The Irish Times has teamed up with Irish Aid on an African-themed writing competition, marking Africa Day 2016. The competition is designed to showcase emerging talent, as well as established writers. This is the second year the competition has run.
Entries are invited in three categories: Primary School, Secondary School and Adult. Writers are invited to submit a short story or poem relating to the relationships and interactions between Ireland and Africa. Primary-school children can submit a piece of up to 250 words and secondary school students of up to 1,000 words. The maximum word count for adult entries is 2,000 words.
Entries for the adult and second level categories must be typed and submitted via email to firstname.lastname@example.org, putting “Writing Competition” in the subject line, or by post to Africa Day Writing Competition, DHR Communications, 80 Francis Street, Dublin 8.

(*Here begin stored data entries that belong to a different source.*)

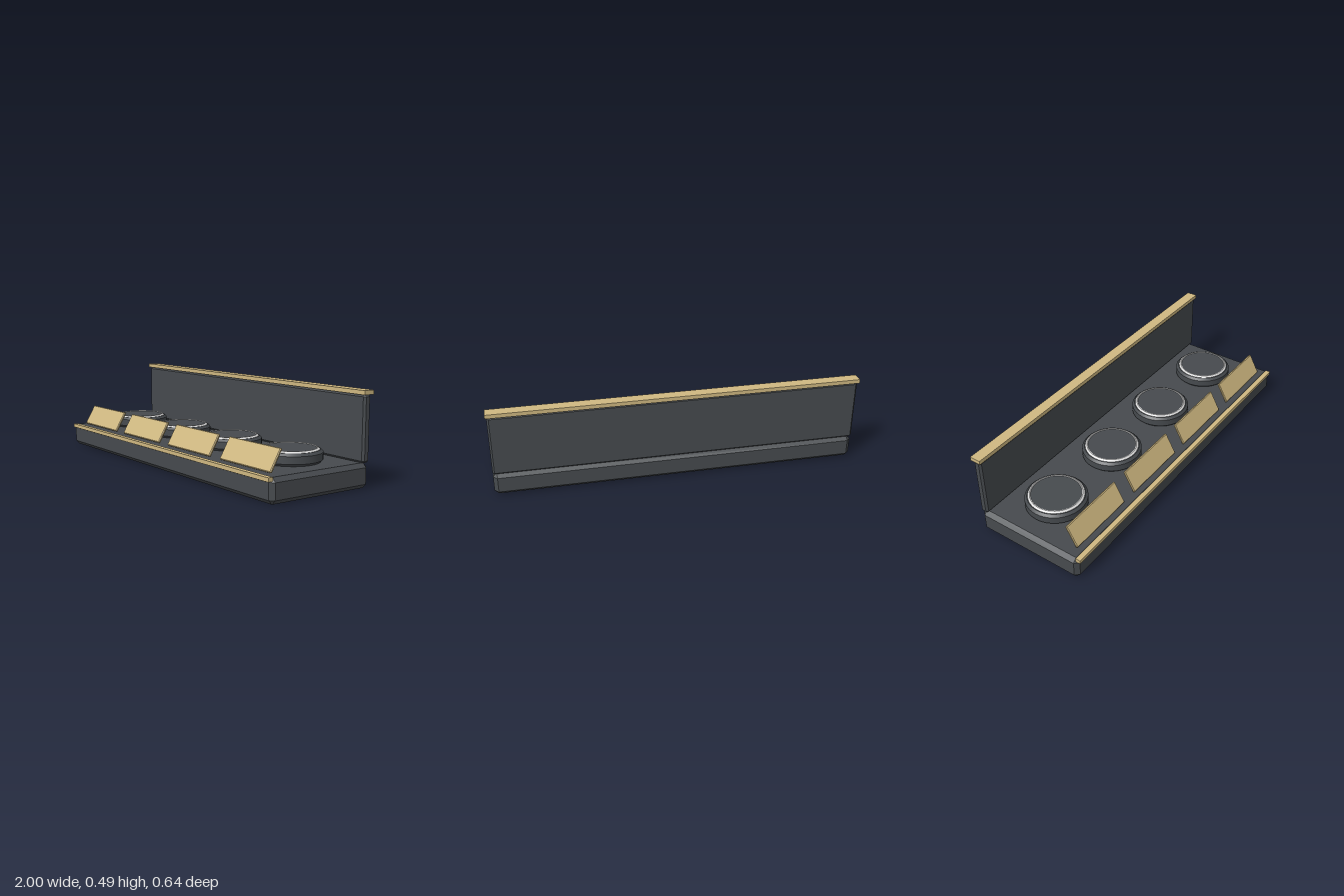
import * as THREE from 'three';
import { ConvexGeometry } from 'three/addons/geometries/ConvexGeometry.js';
import { toCreasedNormals } from 'three/addons/utils/BufferGeometryUtils.js';

const charcoal = new THREE.MeshStandardMaterial({ color: 0x464a4e });
charcoal.name = 'charcoal';
const brass = new THREE.MeshStandardMaterial({ color: 0xcfb881 });
brass.name = 'brass';
const silver = new THREE.MeshStandardMaterial({ color: 0xdcdcdc });
silver.name = 'silver';

// Box with every edge cut by a flat bevel
function bevelBox(w, h, d, b) {
  const pts = [];
  for (const x of [-1, 1]) for (const y of [-1, 1]) for (const z of [-1, 1]) {
    for (let axis = 0; axis < 3; axis++) {
      const cut = [b, b, b];
      cut[axis] = 0;
      pts.push(new THREE.Vector3(x * (w / 2 - cut[0]), y * (h / 2 - cut[1]), z * (d / 2 - cut[2])));
    }
  }
  return new ConvexGeometry(pts);
}

function lathe(profile) {
  const points = profile.map(([r, y]) => new THREE.Vector2(r, y));
  return toCreasedNormals(new THREE.LatheGeometry(points, 48), 0.4);
}

export function createModel() {
  const model = new THREE.Group();
  model.name = 'displayStand';

  const add = (name, geometry, material, x, y, z, parent = model) => {
    const mesh = new THREE.Mesh(geometry, material);
    mesh.name = name;
    mesh.position.set(x, y, z);
    parent.add(mesh);
    return mesh;
  };

  // Base, back board and their trims
  add('base', bevelBox(1.986, 0.128, 0.626, 0.022), charcoal, 0, 0.064, 0);
  add('backPanel', bevelBox(1.986, 0.34, 0.045, 0.0105), charcoal, 0, 0.298, -0.29);
  add('topTrim', new THREE.BoxGeometry(2, 0.022, 0.061), brass, 0, 0.479, -0.29);
  add('frontTrim', new THREE.BoxGeometry(1.96, 0.021, 0.027), brass, 0, 0.12, 0.3085);

  // Four round pedestals, each with a leaning name plate
  const pedestalGeo = lathe([[0, 0], [0.152, 0], [0.165, 0.013], [0.165, 0.051], [0.152, 0.064], [0, 0.064]]);
  const ringGeo = lathe([[0.148, 0.063], [0.148, 0.0645], [0.138, 0.072], [0.134, 0.072], [0.132, 0.068]]);
  const insetGeo = lathe([[0.134, 0.064], [0.134, 0.069], [0, 0.069]]);
  const plateGeo = bevelBox(0.396, 0.126, 0.014, 0.004);

  for (let i = 0; i < 4; i++) {
    const station = new THREE.Group();
    station.name = 'station' + (i + 1);
    station.position.x = (i - 1.5) * 0.484;
    model.add(station);
    add('pedestal', pedestalGeo, charcoal, 0, 0.128, -0.028, station);
    add('pedestalRing', ringGeo, silver, 0, 0.128, -0.028, station);
    add('pedestalInset', insetGeo, charcoal, 0, 0.128, -0.028, station);
    add('plate', plateGeo, brass, 0, 0.189, 0.228, station).rotation.x = -Math.PI / 6;
  }
  return model;
}
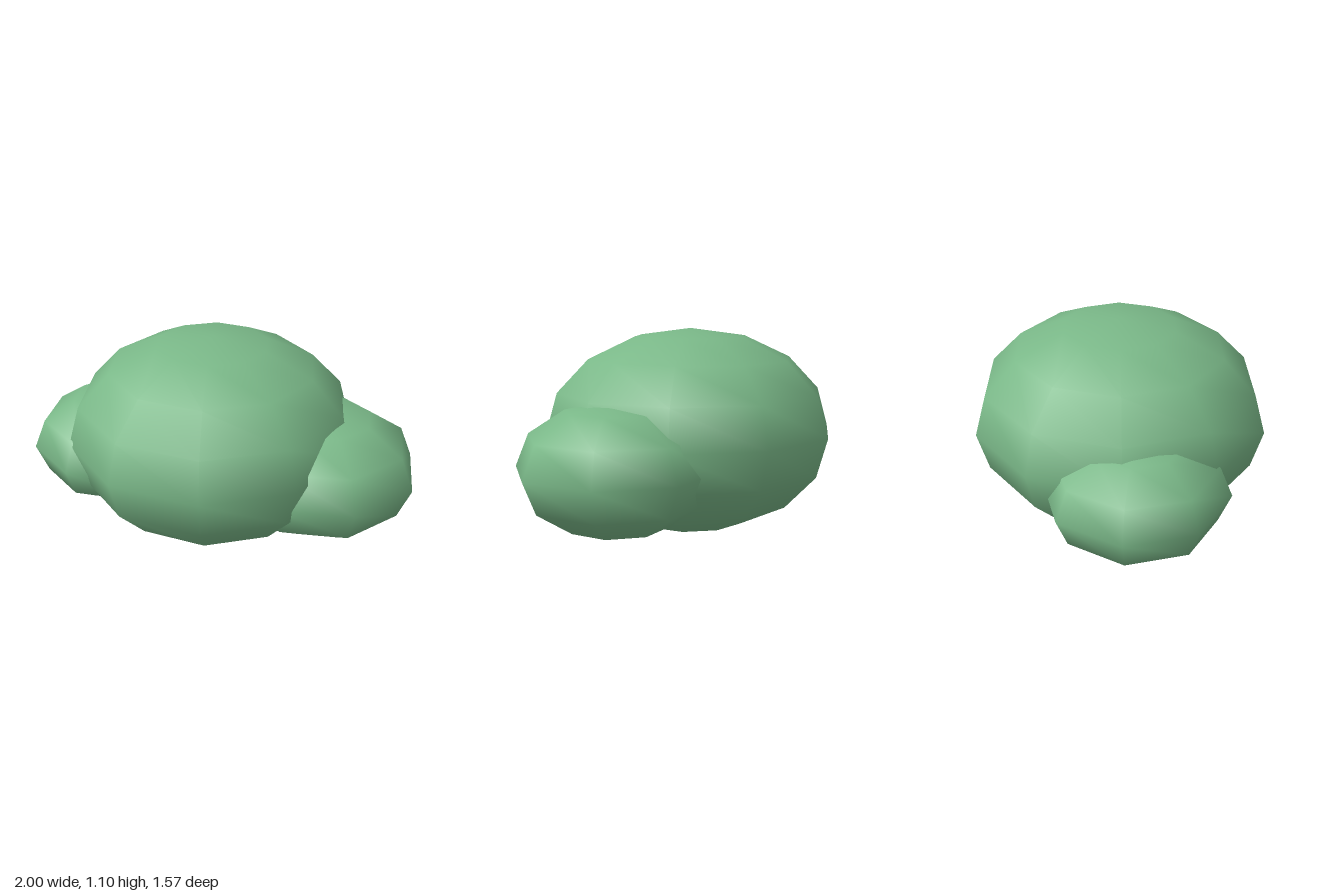
import * as THREE from 'three';

const leafGreen = new THREE.MeshStandardMaterial({ name: 'leafGreen', color: 0x7ab888 });

// A flattened, smooth-shaded ball of foliage
function foliage(name, [x, y, z], radius, halfHeight, sides, rings) {
  const geometry = new THREE.SphereGeometry(radius, sides, rings);
  geometry.scale(1, halfHeight / radius, 1);
  const mesh = new THREE.Mesh(geometry, leafGreen);
  mesh.name = name;
  mesh.position.set(x, y, z);
  return mesh;
}

export function createModel() {
  const bush = new THREE.Group();
  bush.name = 'bush';
  bush.add(
    foliage('mainFoliage', [-0.043, 0.548, -0.043], 0.783, 0.548, 10, 8),
    foliage('leftFrontFoliage', [0.478, 0.42, 0.26], 0.522, 0.339, 8, 6),
    foliage('rightBackFoliage', [-0.526, 0.42, -0.304], 0.474, 0.308, 8, 6),
  );
  return bush;
}
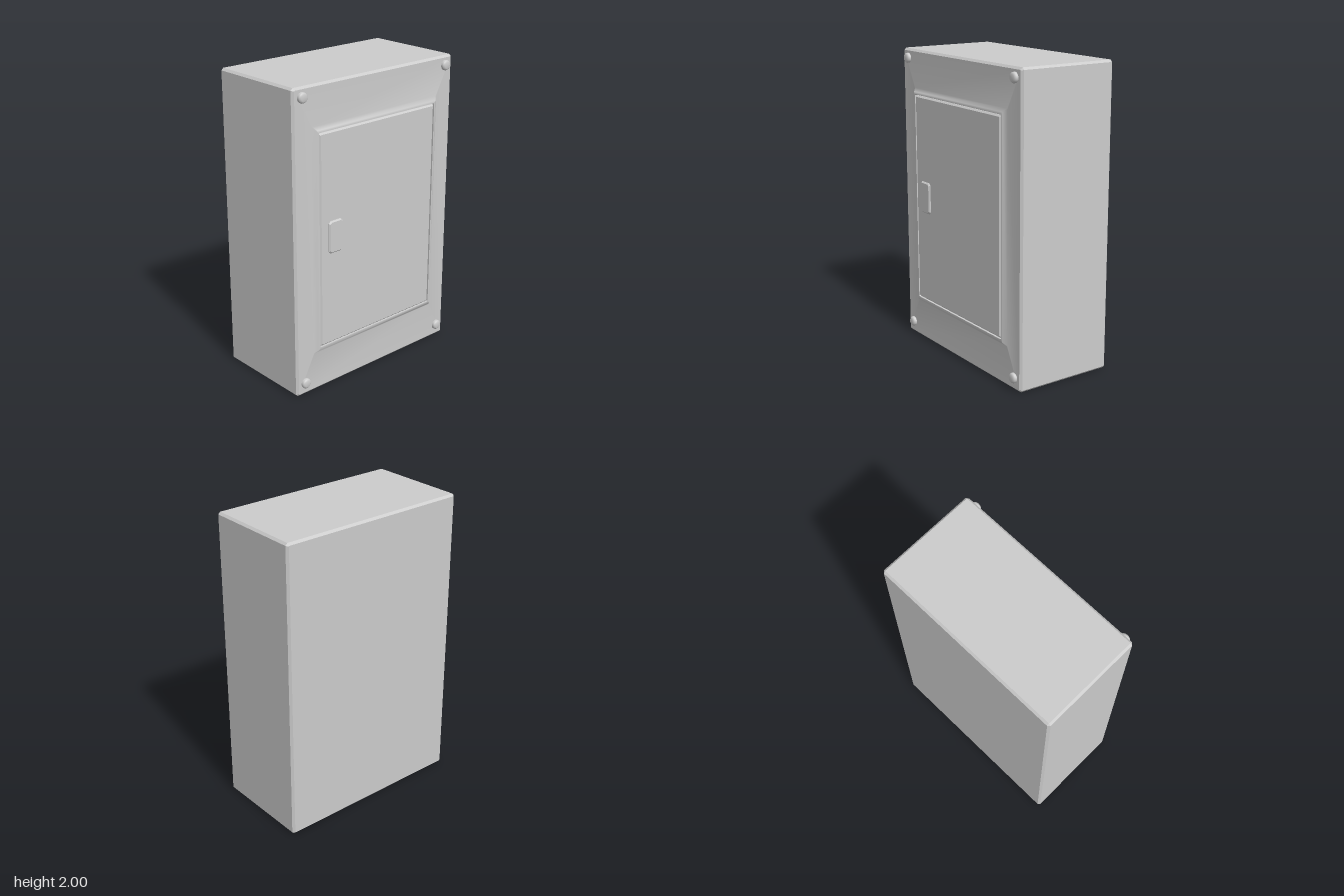
import * as THREE from 'three';

const material = new THREE.MeshStandardMaterial({ color: 0xcccccc });

// Rectangle with cut corners, counter-clockwise seen from the front
function rect(x0, x1, y0, y1, z, cut) {
  return [
    [x0 + cut, y0, z], [x1 - cut, y0, z], [x1, y0 + cut, z], [x1, y1 - cut, z],
    [x1 - cut, y1, z], [x0 + cut, y1, z], [x0, y1 - cut, z], [x0, y0 + cut, z],
  ];
}

// Skins a series of loops, with optional back and front caps
function loft(name, loops, { backCap = false, frontCap = false, smooth = false } = {}) {
  const n = 8, index = [], last = (loops.length - 1) * n;
  for (let k = 0; k < loops.length - 1; k++) {
    for (let i = 0; i < n; i++) {
      const a = k * n + i, b = k * n + (i + 1) % n;
      index.push(a, b, b + n, a, b + n, a + n);
    }
  }
  for (let i = 1; i < n - 1; i++) {
    if (backCap) index.push(0, i + 1, i);
    if (frontCap) index.push(last, last + i, last + i + 1);
  }
  let geometry = new THREE.BufferGeometry();
  geometry.setAttribute('position', new THREE.Float32BufferAttribute(loops.flat(2), 3));
  geometry.setIndex(index);
  if (!smooth) geometry = geometry.toNonIndexed();
  geometry.computeVertexNormals();
  const mesh = new THREE.Mesh(geometry, material);
  mesh.name = name;
  return mesh;
}

// Block with chamfered front edges
function plate(name, x0, x1, y0, y1, z0, z1, bevel, cut) {
  return loft(name, [
    rect(x0, x1, y0, y1, z0, cut),
    rect(x0, x1, y0, y1, z1 - bevel, cut),
    rect(x0 + bevel, x1 - bevel, y0 + bevel, y1 - bevel, z1, cut * 0.7),
  ], { frontCap: true });
}

export function createModel() {
  const model = new THREE.Group();
  model.name = 'electricalCabinet';

  const W = 0.665, back = -0.362, front = 0.325, c = 0.014;
  const body = (inset, z) => rect(-W + inset, W - inset, inset, 2 - inset, z, inset ? 0.004 : c);

  // Chamfered box, open at the front
  model.add(loft('cabinetBody', [
    body(c, back), body(0, back + c), body(0, front - c), body(c, front),
  ], { backCap: true }));

  // Front panel swelling softly into a raised door surround
  const rim = rect(-0.487, 0.487, 0.303, 1.71, 0.347, 0.005);
  model.add(loft('frontCover', [
    body(c, front),
    rect(-0.525, 0.525, 0.262, 1.748, front, 0.005),
    rect(-0.503, 0.503, 0.284, 1.726, 0.347, 0.005),
    rim,
  ], { smooth: true }));

  // Shallow recess around the door
  model.add(loft('doorRecess', [
    rim, rect(-0.487, 0.487, 0.303, 1.71, 0.332, 0.005),
  ], { frontCap: true }));

  model.add(plate('door', -0.483, 0.483, 0.308, 1.705, 0.332, 0.349, 0.01, 0.006));
  model.add(plate('doorLatch', -0.42, -0.31, 0.927, 1.138, 0.347, 0.362, 0.008, 0.014));

  // Domed screws in the four corners
  const profile = [[0.033, 0], [0.033, 0.012], [0.03, 0.018], [0.021, 0.025], [0, 0.025]]
    .map(([r, h]) => new THREE.Vector2(r, h));
  const screwGeometry = new THREE.LatheGeometry(profile, 24).rotateX(Math.PI / 2);
  for (const x of [-0.597, 0.597]) {
    for (const y of [0.082, 1.938]) {
      const screw = new THREE.Mesh(screwGeometry, material);
      screw.name = 'coverScrew';
      screw.position.set(x, y, front);
      model.add(screw);
    }
  }
  return model;
}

Entries for the primary school category can be submitted by email to email@example.com, putting “Writing Competition” in the subject line, or by post to Africa Day Writing Competition, DHR Communications, 80 Francis Street, Dublin 8. Entries for the primary school category may be handwritten.
The closing date for submissions is Tuesday, May 17th, 2016 and the winners will be chosen by Irish Aid and The Irish Times. The winning stories will be published on irishtimes.com on May 29th, the same day as the flagship Africa Day event in Dublin, and winners will receive a selection of books to the value of €50 each. There will also be a photographic presentation at The Irish Times.
Welcoming the announcement of the writing competition, Sean Sherlock, Minister for Development, Trade Promotion and North South Co-operation, said: “Irish Aid is delighted to partner with The Irish Times on the occasion of Africa Day once again in 2016, and to showcase the talented Irish and African writers who are telling the stories of the diverse culture and traditions of Africa and Ireland. I have seen firsthand the potential for collaboration in enterprise and the unique bond that our two cultures share. I look forward to seeing the entries for this competition.”
Martin Doyle, assistant literary editor of The Irish Times, said: “Following on from last year’s success, The Irish Times is delighted to link up again with Irish Aid to provide a platform for a new generation of storytellers. The Irish Times is committed to the promotion of understanding of other nations and peoples, and the Africa Day writing competition presents an ideal opportunity for this.”
Irish Aid will host Africa Day Dublin, its flagship family event, on Sunday, May 29th, in the grounds of Farmleigh Estate in the Phoenix Park, Dublin. This free, family-focused event will feature the sights and sounds of Africa, through performances by well-known African and Irish musicians; children’s entertainment; traditional African drumming and dance workshops; and much more.
In conjunction with local authorities, Irish Aid will also host Africa Day celebrations in, Cork, Waterford and Galway.
Further information is available on africaday.ie